From the beginning I had some doubts about the durability of this frame, because it just felt cheap and shoddy. Even with the more robust landing gear I made out of aluminum and plenty of superglue on all the joints, it still wasn’t very sturdy. So it wasn’t a total surprise when on one of my very first flights, on a slightly out of control but not extremely hard landing on grass one of the arms broke and I was left with this:
None of the electronic components were damaged, and I’d been looking forward to making my own DIY frame so I wasn’t too upset. I did want to get back in the air as soon as possible, so I went to Lowe’s and bought a few parts that I thought would make a decent frame. I got an eight foot length of 1/2″ square wood, and an 8″ by 10″ piece of acrylic. I made some wooden arms that would extend past my propellers in case of another hard landing, and I used the HobbyKing frame’s center plate as a template for where to drill holes. After I attached all the same components and aluminum landing gear, and ended up with my second quadcopter, which I dubbed The Ugly Duckling for obvious reasons.
I think acrylic can be a great material for building quadcopter frames, but thicker pieces are a must. The sheets they have at Lowe’s and Home Depot are very thin and brittle to begin with and drilling a bunch of holes in them can’t be good for the structural integrity.

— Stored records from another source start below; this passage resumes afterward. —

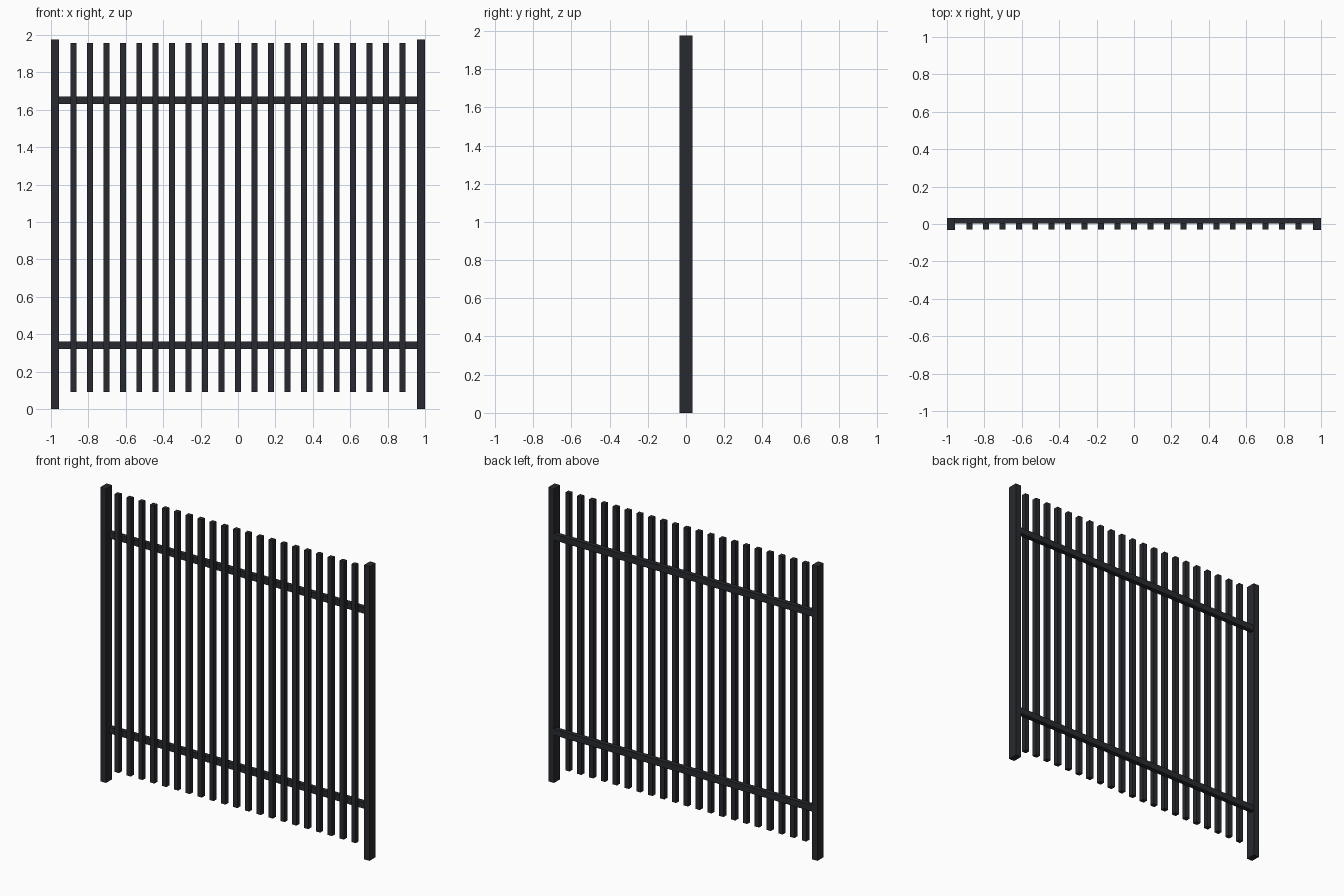
import bpy

if "Cube" in bpy.data.objects:
    bpy.data.objects.remove(bpy.data.objects["Cube"])

# Single dark metal colour
metal = bpy.data.materials.new("charcoal_metal")
metal.diffuse_color = (0.022, 0.023, 0.029, 1)
metal.use_nodes = True
metal.node_tree.nodes["Principled BSDF"].inputs["Base Color"].default_value = metal.diffuse_color


def box(name, x, y, z):
    """Box from (min, max) ranges on each axis."""
    ranges = (x, y, z)
    bpy.ops.mesh.primitive_cube_add(
        size=1, location=[(a + b) / 2 for a, b in ranges])
    obj = bpy.context.object
    obj.name = name
    obj.scale = [b - a for a, b in ranges]
    bpy.ops.object.transform_apply(location=False, rotation=False, scale=True)
    obj.data.materials.append(metal)
    return obj


DEPTH = 0.033      # half depth of the posts
POST_W = 0.042
PICKETS = 21
SPACING = 0.088
HALF_W = 0.016     # half width of a picket

# End posts
box("left_post", (-1, -1 + POST_W), (-DEPTH, DEPTH), (0, 1.976))
box("right_post", (1 - POST_W, 1), (-DEPTH, DEPTH), (0, 1.976))

# Horizontal rails behind the pickets
for name, z in (("lower_rail", 0.341), ("upper_rail", 1.651)):
    box(name, (-1 + POST_W, 1 - POST_W), (0.002, 0.032), (z - 0.021, z + 0.021))

# Row of vertical pickets
for i in range(PICKETS):
    x = (i - (PICKETS - 1) / 2) * SPACING
    box(f"picket_{i + 1}", (x - HALF_W, x + HALF_W), (-0.03, 0.002), (0.09, 1.957))
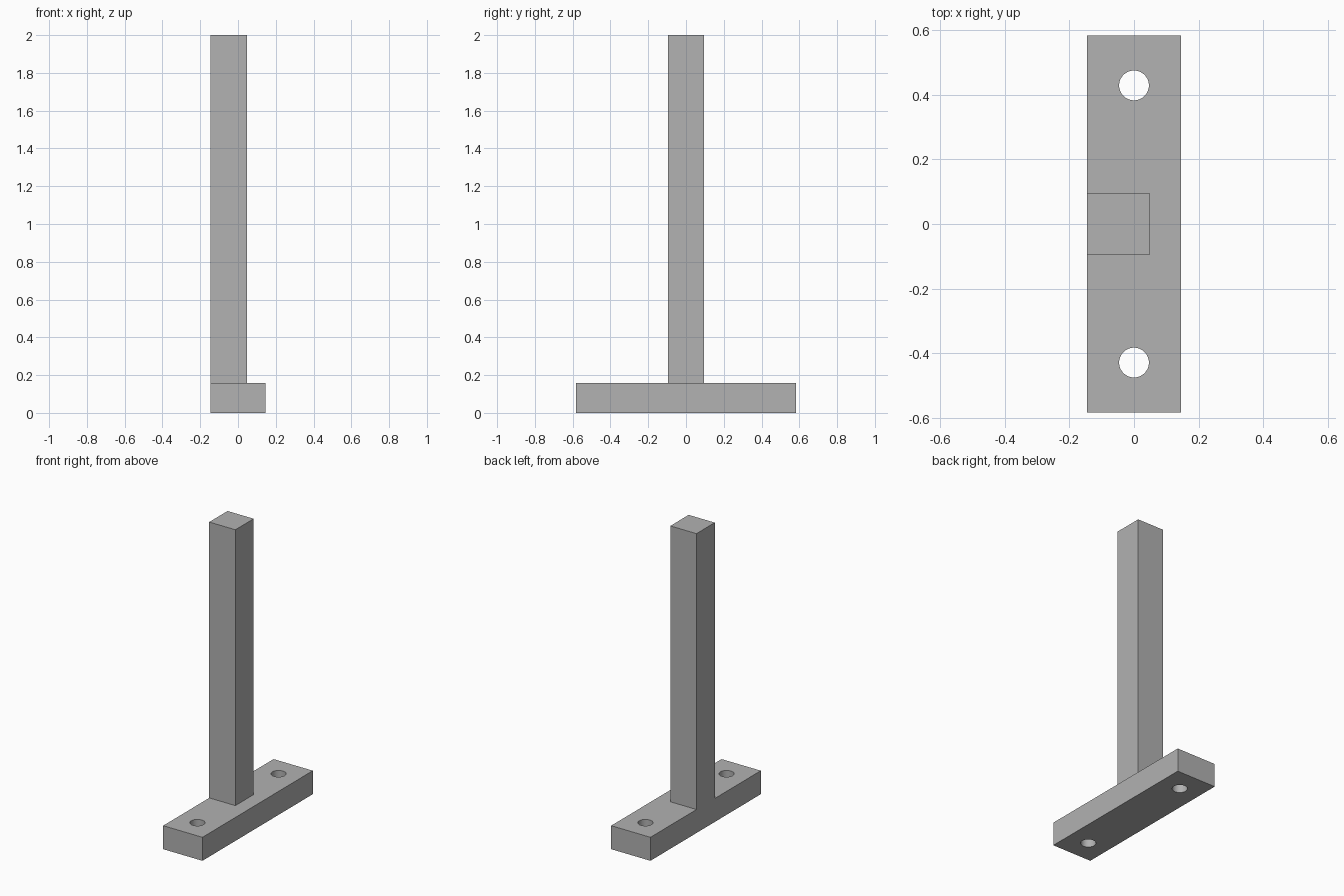
import bpy
import math

if "Cube" in bpy.data.objects:
    bpy.data.objects.remove(bpy.data.objects["Cube"])

BASE_X, BASE_Y, BASE_Z = 0.29, 1.165, 0.157
POST = 0.193
HOLE_R, HOLE_Y = 0.046, 0.428

grey = bpy.data.materials.new("plain grey")
grey.diffuse_color = (0.445, 0.445, 0.445, 1.0)
grey.use_nodes = True
grey.node_tree.nodes["Principled BSDF"].inputs["Base Color"].default_value = grey.diffuse_color


def box(name, size, centre):
    bpy.ops.mesh.primitive_cube_add(size=1, location=centre)
    ob = bpy.context.object
    ob.name = name
    ob.scale = size
    bpy.ops.object.transform_apply(location=True, rotation=False, scale=True)
    ob.data.materials.append(grey)
    return ob


def combine(target, tool, operation):
    mod = target.modifiers.new(operation.lower(), 'BOOLEAN')
    mod.operation, mod.solver, mod.object = operation, 'EXACT', tool
    bpy.context.view_layer.objects.active = target
    bpy.ops.object.modifier_apply(modifier=mod.name)
    bpy.data.objects.remove(tool)


# Base plate with an upright post flush with its left side
stand = box("post_stand", (BASE_X, BASE_Y, BASE_Z), (0, 0, BASE_Z / 2))
post_bottom = BASE_Z / 2
post = box("upright_post", (POST, POST, 2 - post_bottom),
           ((POST - BASE_X) / 2, 0, (2 + post_bottom) / 2))
combine(stand, post, 'UNION')

# Round bolt holes through both ends of the base
for side in (-1, 1):
    bpy.ops.mesh.primitive_cylinder_add(vertices=48, radius=HOLE_R, depth=BASE_Z * 2,
                                        location=(0, side * HOLE_Y, BASE_Z / 2))
    cutter = bpy.context.object
    cutter.name = "hole_cutter"
    cutter.data.materials.append(grey)
    combine(stand, cutter, 'DIFFERENCE')

# Smooth hole walls, crisp box edges
bpy.ops.object.select_all(action='DESELECT')
stand.select_set(True)
bpy.context.view_layer.objects.active = stand
bpy.ops.object.shade_smooth_by_angle(angle=math.radians(30))
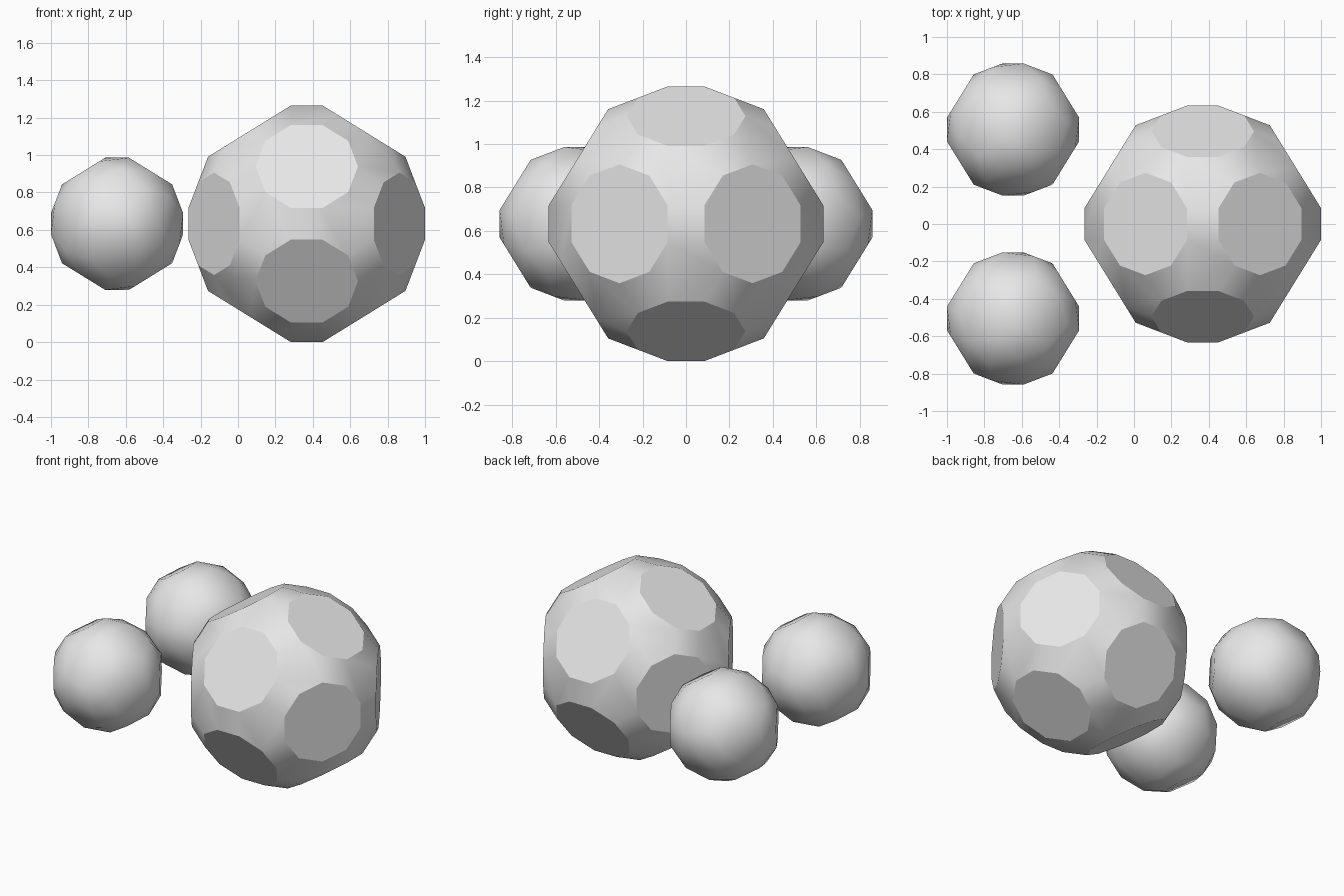
import bpy
import bmesh
import math
from mathutils import Matrix, Vector

cube = bpy.data.objects.get("Cube")
if cube:
    bpy.data.objects.remove(cube, do_unlink=True)

PHI = (1 + math.sqrt(5)) / 2

# One grey material for every solid
grey = bpy.data.materials.new("light_grey")
grey.use_nodes = True
grey.diffuse_color = (0.8, 0.8, 0.8, 1)
bsdf = next(n for n in grey.node_tree.nodes if n.type == "BSDF_PRINCIPLED")
bsdf.inputs["Base Color"].default_value = (0.8, 0.8, 0.8, 1)

# Rotations that generate the icosahedral group
FIVEFOLD = Matrix.Rotation(math.tau / 5, 3, Vector((0, PHI, 1)))
THREEFOLD = Matrix.Rotation(math.tau / 3, 3, Vector((1, 1, 1)))


def orbit(seeds):
    """All distinct positions reached by rotating the seed corners."""
    points = []
    queue = [Vector(s) for s in seeds]
    while queue:
        p = queue.pop()
        if any((p - q).length < 0.001 for q in points):
            continue
        points.append(p)
        queue += [FIVEFOLD @ p, THREEFOLD @ p]
    return points


def make_solid(name, seeds, half_height, centre):
    """Convex solid through the rotated corners, with coplanar faces merged."""
    scale = half_height / seeds[0][2]
    bm = bmesh.new()
    for p in orbit(seeds):
        bm.verts.new(p * scale)
    bmesh.ops.convex_hull(bm, input=bm.verts[:])
    bmesh.ops.dissolve_limit(bm, angle_limit=math.radians(1),
                             verts=bm.verts[:], edges=bm.edges[:])
    bmesh.ops.recalc_face_normals(bm, faces=bm.faces[:])
    mesh = bpy.data.meshes.new(name)
    bm.to_mesh(mesh)
    bm.free()
    mesh.materials.append(grey)
    obj = bpy.data.objects.new(name, mesh)
    obj.location = centre
    bpy.context.collection.objects.link(obj)
    bpy.ops.object.select_all(action="DESELECT")
    obj.select_set(True)
    bpy.context.view_layer.objects.active = obj
    bpy.ops.object.shade_smooth_by_angle(angle=math.radians(30))
    return obj


# Large solid: decagons, hexagons and squares
a = 1 / PHI
make_solid("large_truncated_solid", [(a, a, 3 + PHI), (-a, a, 3 + PHI)],
           0.6325, (0.3675, 0, 0.6325))

# Small snub solids: a mirrored pair of pentagons and triangles
XI = 0.94315126
u = -PHI**3 + PHI * XI + 2 * PHI * XI**2
v = PHI**2 * (1 - XI)
for name, side in (("front_snub_solid", -1), ("back_snub_solid", 1)):
    make_solid(name, [(u, side * v, XI)], 0.3535,
               (-0.6465, side * 0.505, 0.6325))
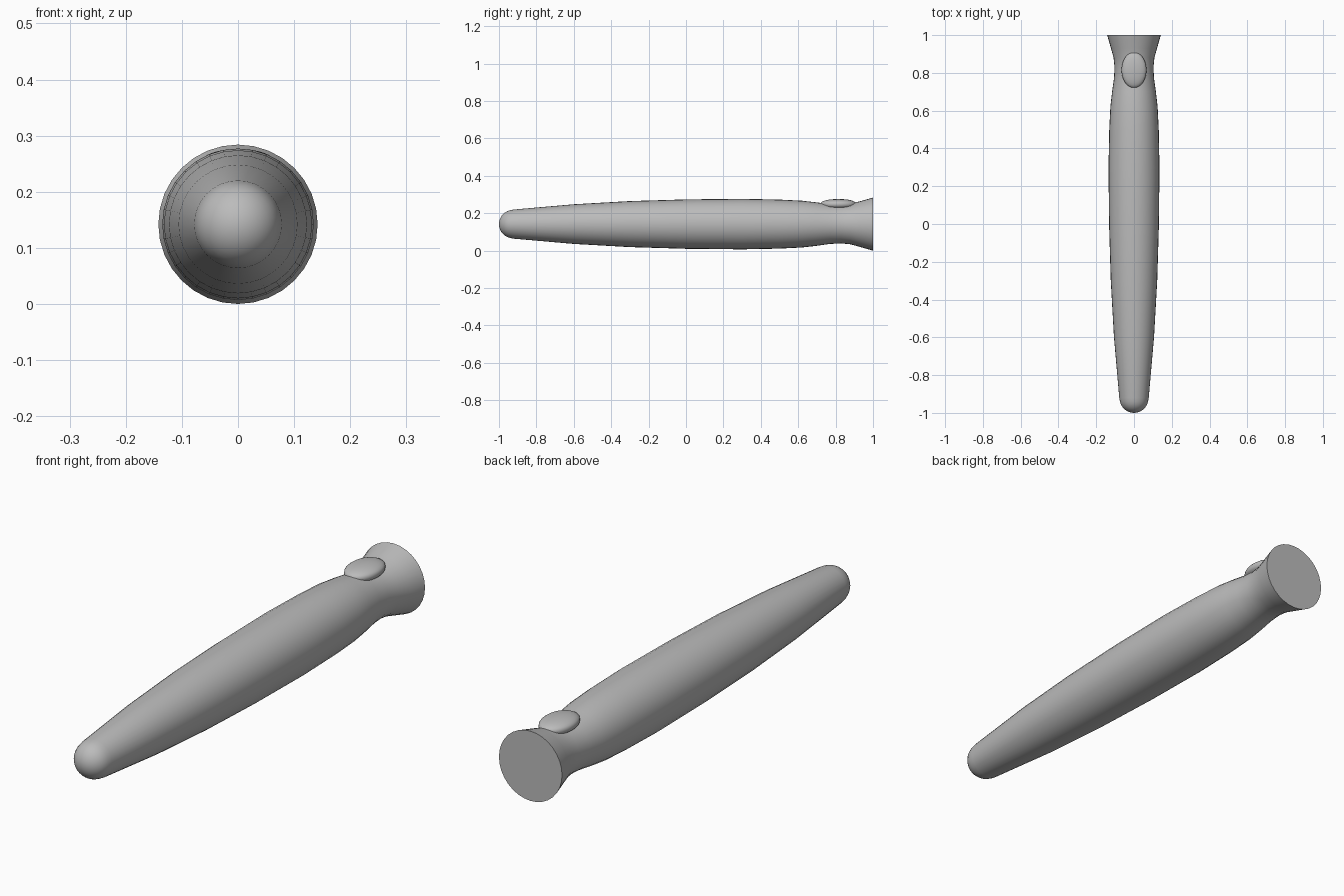
import bpy, bmesh, math

cube = bpy.data.objects.get("Cube")
if cube:
    bpy.data.objects.remove(cube, do_unlink=True)

AXIS_Z = 0.142
SIDES = 32

grey = bpy.data.materials.new("plain grey")
grey.use_nodes = True
COLOUR = (0.5, 0.5, 0.5, 1)
grey.diffuse_color = COLOUR
grey.node_tree.nodes["Principled BSDF"].inputs["Base Color"].default_value = COLOUR


def finish(bm, name, angle):
    bmesh.ops.recalc_face_normals(bm, faces=bm.faces)
    mesh = bpy.data.meshes.new(name)
    bm.to_mesh(mesh)
    bm.free()
    mesh.materials.append(grey)
    obj = bpy.data.objects.new(name, mesh)
    bpy.context.collection.objects.link(obj)
    bpy.ops.object.select_all(action="DESELECT")
    obj.select_set(True)
    bpy.context.view_layer.objects.active = obj
    bpy.ops.object.shade_smooth_by_angle(angle=math.radians(angle))
    return obj


# Handle: rounded nose, swelling grip, narrow neck and flared flat end
NOSE_R, NOSE_Y = 0.076, -0.924
profile = [(NOSE_Y - NOSE_R * math.cos(a), NOSE_R * math.sin(a))
           for a in (math.pi / 2 * i / 8 for i in range(1, 8))]
profile += [(-0.92, 0.078), (-0.6, 0.106), (-0.3, 0.123), (0, 0.132),
            (0.3, 0.135), (0.5, 0.131), (0.62, 0.125), (0.7, 0.116),
            (0.77, 0.106), (0.83, 0.103), (0.88, 0.108), (0.93, 0.122),
            (1, 0.142)]

bm = bmesh.new()
rings = []
for y, r in profile:
    turn = [2 * math.pi * i / SIDES for i in range(SIDES)]
    rings.append([bm.verts.new((r * math.sin(t), y, AXIS_Z + r * math.cos(t)))
                  for t in turn])
for a, b in zip(rings, rings[1:]):
    for i in range(SIDES):
        j = (i + 1) % SIDES
        bm.faces.new((a[i], a[j], b[j], b[i]))
tip = bm.verts.new((0, -1, AXIS_Z))
for i in range(SIDES):
    bm.faces.new((tip, rings[0][(i + 1) % SIDES], rings[0][i]))
bm.faces.new(rings[-1])
finish(bm, "handle", 40)

# Thumb button: flattened oval resting in the neck
bm = bmesh.new()
bmesh.ops.create_uvsphere(bm, u_segments=32, v_segments=16, radius=1)
for v in bm.verts:
    x, y, z = v.co
    v.co = (0.066 * x, 0.815 + 0.095 * y,
            0.248 + math.copysign(0.028 * abs(z) ** 0.8, z))
finish(bm, "thumb_button", 60)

On another not-too-rough grass landing some damage was done to the acrylic sheet that served as the central component of my frame.
My next attempt was to use some 1/8″ thick wood as the center plate for my frame. Again I used the HobbyKing frame as a template for the hole placement and re-used the arms from the Ugly Duckling. I cut the aluminum pieces of my landing gear in half and used one piece on each of the four arms to give it a wider base. Behold the Spruce Goose.
Here is a really short flight video of the Spruce Goose.
The Spruce Goose actually flew pretty well, but I got a little carried away and crashed into a fence. The thin wood split right along the grain.
They aren’t pretty, but the good thing about all of these DIY quadcopter frames is that there are a lot of ways you can build one where the parts only cost around $10 or so and are available locally. If every part of it breaks I can go get replacements immediately, without waiting for spare parts to ship from a website. Also, when you’re building your own you can re-use parts for multiple frames, improve upon your designs quickly based on what works and what doesn’t, and make modifications depending on what you’re trying to do with a particular quadcopter.